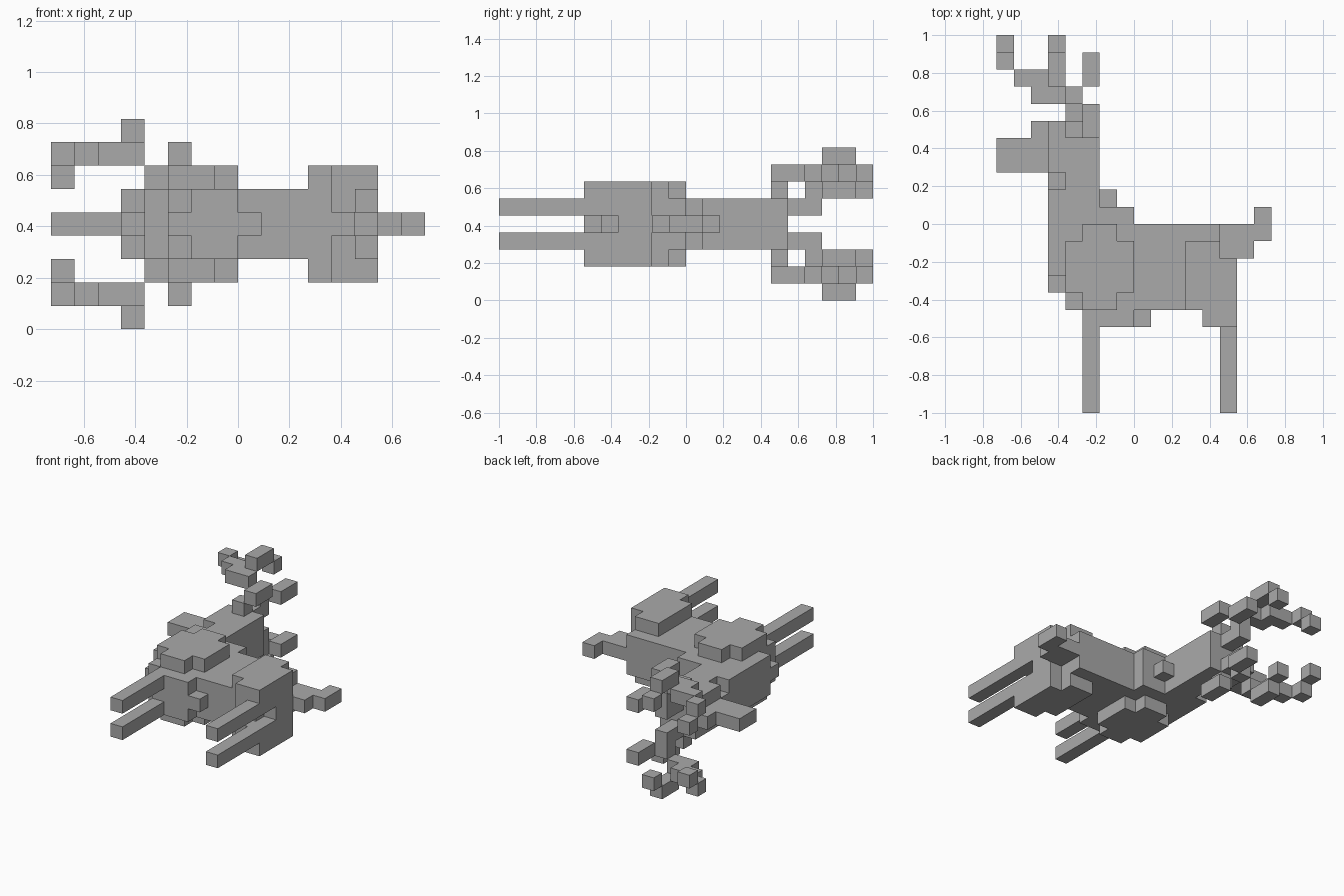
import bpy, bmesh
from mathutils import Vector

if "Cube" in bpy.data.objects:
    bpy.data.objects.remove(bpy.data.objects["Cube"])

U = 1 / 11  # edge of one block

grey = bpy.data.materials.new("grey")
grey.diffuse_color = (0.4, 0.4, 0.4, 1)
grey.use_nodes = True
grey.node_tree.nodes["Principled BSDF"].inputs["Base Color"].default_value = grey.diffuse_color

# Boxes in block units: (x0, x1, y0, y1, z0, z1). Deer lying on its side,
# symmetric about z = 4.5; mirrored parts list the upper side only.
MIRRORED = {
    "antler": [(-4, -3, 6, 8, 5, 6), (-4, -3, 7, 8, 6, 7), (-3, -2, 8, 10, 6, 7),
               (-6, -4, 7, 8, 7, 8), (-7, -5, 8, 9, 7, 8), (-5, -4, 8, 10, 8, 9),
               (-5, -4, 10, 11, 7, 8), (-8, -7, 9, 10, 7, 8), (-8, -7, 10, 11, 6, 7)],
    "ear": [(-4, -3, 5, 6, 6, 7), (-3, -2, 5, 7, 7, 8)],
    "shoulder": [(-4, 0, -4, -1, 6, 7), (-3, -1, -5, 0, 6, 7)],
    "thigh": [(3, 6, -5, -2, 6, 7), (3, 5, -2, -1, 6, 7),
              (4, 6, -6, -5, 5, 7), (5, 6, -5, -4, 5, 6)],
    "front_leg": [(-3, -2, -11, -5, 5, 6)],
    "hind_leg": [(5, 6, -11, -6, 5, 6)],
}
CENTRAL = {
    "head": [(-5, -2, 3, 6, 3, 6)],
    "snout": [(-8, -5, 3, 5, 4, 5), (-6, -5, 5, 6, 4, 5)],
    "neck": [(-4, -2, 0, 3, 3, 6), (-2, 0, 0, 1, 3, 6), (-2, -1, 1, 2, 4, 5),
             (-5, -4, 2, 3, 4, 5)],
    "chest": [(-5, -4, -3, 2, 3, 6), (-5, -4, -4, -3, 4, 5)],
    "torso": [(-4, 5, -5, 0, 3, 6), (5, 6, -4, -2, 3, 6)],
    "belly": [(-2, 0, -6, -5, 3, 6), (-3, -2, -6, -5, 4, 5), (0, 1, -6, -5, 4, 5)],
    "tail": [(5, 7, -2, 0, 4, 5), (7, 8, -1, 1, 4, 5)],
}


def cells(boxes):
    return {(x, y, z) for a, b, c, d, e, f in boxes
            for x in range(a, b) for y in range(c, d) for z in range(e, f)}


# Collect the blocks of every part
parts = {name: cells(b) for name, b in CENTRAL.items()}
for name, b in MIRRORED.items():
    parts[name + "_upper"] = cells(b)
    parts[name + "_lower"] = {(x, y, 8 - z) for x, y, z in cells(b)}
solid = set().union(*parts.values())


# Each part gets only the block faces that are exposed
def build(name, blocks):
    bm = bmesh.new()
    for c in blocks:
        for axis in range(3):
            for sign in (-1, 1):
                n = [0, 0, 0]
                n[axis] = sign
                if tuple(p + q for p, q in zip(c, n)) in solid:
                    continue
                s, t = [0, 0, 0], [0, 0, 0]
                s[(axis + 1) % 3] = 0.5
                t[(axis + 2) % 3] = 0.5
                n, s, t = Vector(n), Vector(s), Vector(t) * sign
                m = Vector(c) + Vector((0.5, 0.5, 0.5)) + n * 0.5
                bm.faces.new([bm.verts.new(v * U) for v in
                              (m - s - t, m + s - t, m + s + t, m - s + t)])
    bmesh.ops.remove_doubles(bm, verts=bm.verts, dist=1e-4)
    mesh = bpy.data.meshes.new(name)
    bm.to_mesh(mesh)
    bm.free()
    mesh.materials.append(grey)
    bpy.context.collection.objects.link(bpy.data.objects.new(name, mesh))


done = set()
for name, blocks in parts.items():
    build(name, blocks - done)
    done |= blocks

....

> _Problem statement_: Beginning with the line that contains "for x, y, z" and ending with the last line of the data above, return those lines exactly and nothing else.

> _Reply_:
    parts[name + "_lower"] = {(x, y, 8 - z) for x, y, z in cells(b)}
solid = set().union(*parts.values())


# Each part gets only the block faces that are exposed
def build(name, blocks):
    bm = bmesh.new()
    for c in blocks:
        for axis in range(3):
            for sign in (-1, 1):
                n = [0, 0, 0]
                n[axis] = sign
                if tuple(p + q for p, q in zip(c, n)) in solid:
                    continue
                s, t = [0, 0, 0], [0, 0, 0]
                s[(axis + 1) % 3] = 0.5
                t[(axis + 2) % 3] = 0.5
                n, s, t = Vector(n), Vector(s), Vector(t) * sign
                m = Vector(c) + Vector((0.5, 0.5, 0.5)) + n * 0.5
                bm.faces.new([bm.verts.new(v * U) for v in
                              (m - s - t, m + s - t, m + s + t, m - s + t)])
    bmesh.ops.remove_doubles(bm, verts=bm.verts, dist=1e-4)
    mesh = bpy.data.meshes.new(name)
    bm.to_mesh(mesh)
    bm.free()
    mesh.materials.append(grey)
    bpy.context.collection.objects.link(bpy.data.objects.new(name, mesh))


done = set()
for name, blocks in parts.items():
    build(name, blocks - done)
    done |= blocks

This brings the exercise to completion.